Everybody in the blogosphere writes reviews of books by modern economists or academics, producing a lively discussion on the topics on vogue. That's also how people like Yglesias or Tyler Cowen get good money also. Well I'm not going to participate in that, and I'm not reading any of these trendy books, in part because my fellow bloggers have done all the digestion necessary for me to know what the book is about without contributing to their chalupas eating budget.
All this doesn't mean that I don't read any books at all. It's that what I read doesn't usually interest anyone else. But to hell with it, I've got a blog and I'm gonna do a book review too.
I just finished reading the 1971 book, The Decline of Medieval Hellenism in Asia Minor and the Process of Islamization from the Eleventh through the Fifteenth Century, by Speros Vryonis Jr.
The Byzantine Empire is one of the most interesting polities in human history, for many reasons. For one, it was the Roman Empire! Or so they called themselves, Romania. It was a Christian bureaucratic theocracy in a time where most of Europe was divided in tiny fiefdoms by uncouth German knights. Humans generally have a fascination for continuity, and Byzantium was a miracle of continuity in a world of violent upheaval.

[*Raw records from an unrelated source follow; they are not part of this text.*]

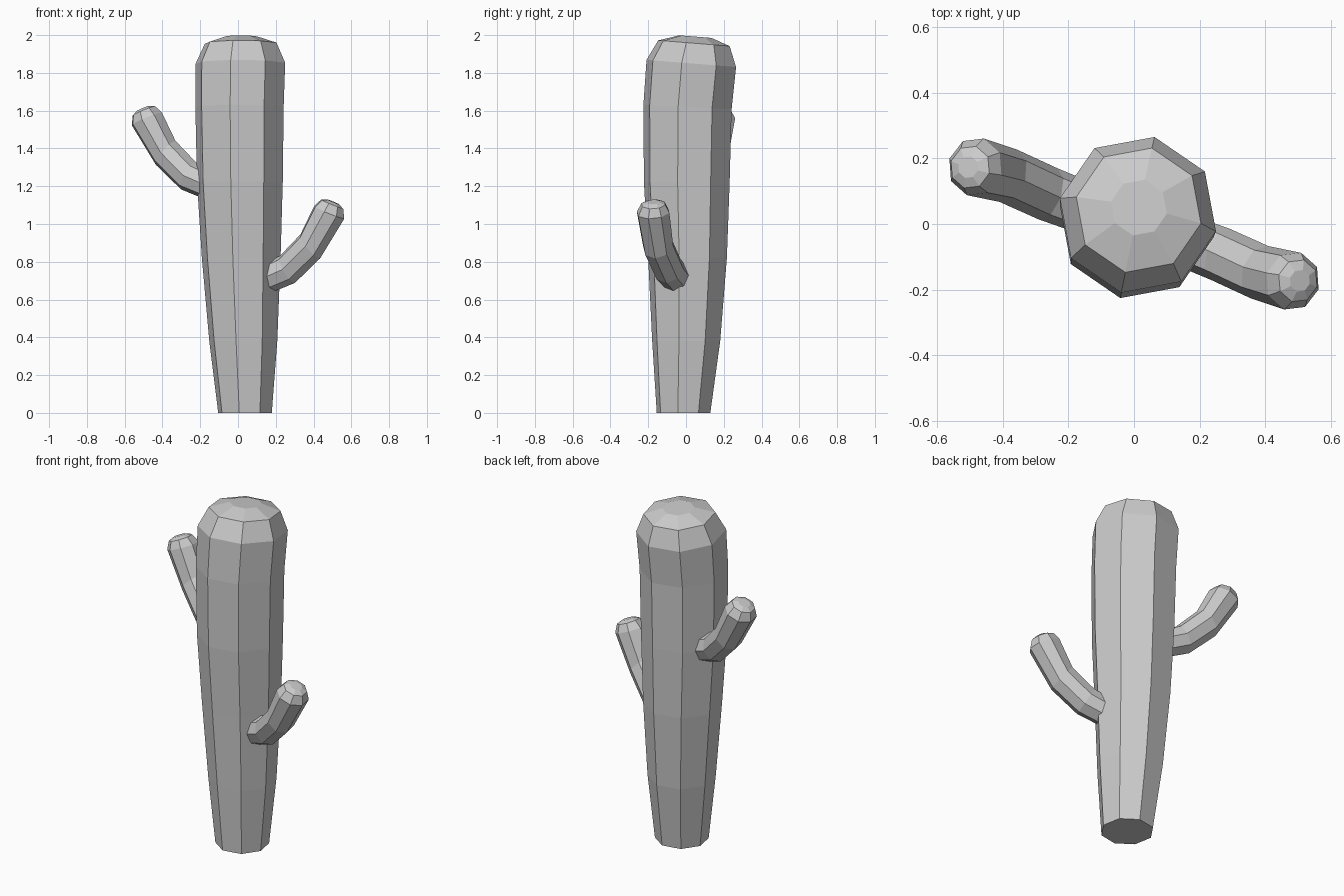
import bpy, bmesh, math
from mathutils import Vector

if "Cube" in bpy.data.objects:
    bpy.data.objects.remove(bpy.data.objects["Cube"])

SIDES = 8

def loft(name, rings, phase):
    """Skin 8-sided rings given as (centre, radius, normal); close both ends."""
    bm = bmesh.new()
    loops = []
    for centre, radius, normal, u in rings:
        n = Vector(normal).normalized()
        u = Vector(u)
        u = (u - n * u.dot(n)).normalized()
        v = n.cross(u)
        loop = []
        for i in range(SIDES):
            a = phase + math.tau * i / SIDES
            loop.append(bm.verts.new(Vector(centre) + radius * (math.cos(a) * u + math.sin(a) * v)))
        loops.append(loop)
    for lo, hi in zip(loops, loops[1:]):
        for i in range(SIDES):
            j = (i + 1) % SIDES
            bm.faces.new((lo[i], lo[j], hi[j], hi[i]))
    bm.faces.new(loops[0][::-1])
    bm.faces.new(loops[-1])
    bmesh.ops.recalc_face_normals(bm, faces=bm.faces)
    mesh = bpy.data.meshes.new(name)
    bm.to_mesh(mesh)
    bm.free()
    obj = bpy.data.objects.new(name, mesh)
    bpy.context.collection.objects.link(obj)
    return obj

# Trunk: centre, radius, tilt of ring towards +y
trunk = [
    ((0.037, -0.013, 0.00), 0.145, 0.0),
    ((0.028, 0.001, 0.38), 0.184, 0.0),
    ((0.017, 0.008, 0.82), 0.213, 0.0),
    ((0.010, 0.004, 1.22), 0.232, 0.02),
    ((0.008, 0.008, 1.62), 0.239, 0.05),
    ((0.012, 0.028, 1.85), 0.243, 0.08),
    ((0.014, 0.042, 1.957), 0.194, 0.08),
    ((0.015, 0.050, 1.992), 0.087, 0.08),
]
loft("trunk", [(c, r, (0, t, 1), (1, 0, 0)) for c, r, t in trunk], math.radians(-12))

# Arms: one bent, round-tipped arm, and a copy turned half way round and raised
arm = [
    ((0.100, -0.030, 0.690), 0.078, (0.90, -0.30, 0.35)),
    ((0.262, -0.092, 0.760), 0.083, (0.86, -0.32, 0.52)),
    ((0.383, -0.147, 0.882), 0.084, (0.74, -0.26, 0.66)),
    ((0.483, -0.174, 1.062), 0.090, (0.38, -0.08, 0.92)),
    ((0.499, -0.173, 1.105), 0.066, (0.38, -0.05, 0.92)),
    ((0.505, -0.173, 1.117), 0.034, (0.38, -0.05, 0.92)),
]
for name, sign, lift in (("right_arm", 1, 0.0), ("left_arm", -1, 0.495)):
    rings = []
    for (x, y, z), r, (nx, ny, nz) in arm:
        rings.append(((sign * x, sign * y, z + lift), r,
                      (sign * nx, sign * ny, nz), (sign * 0.3, sign * 0.95, 0)))
    loft(name, rings, 0.0)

It survived the Goths, the Slavs, the Bulgars. Even the Arabs, although they did do a lot...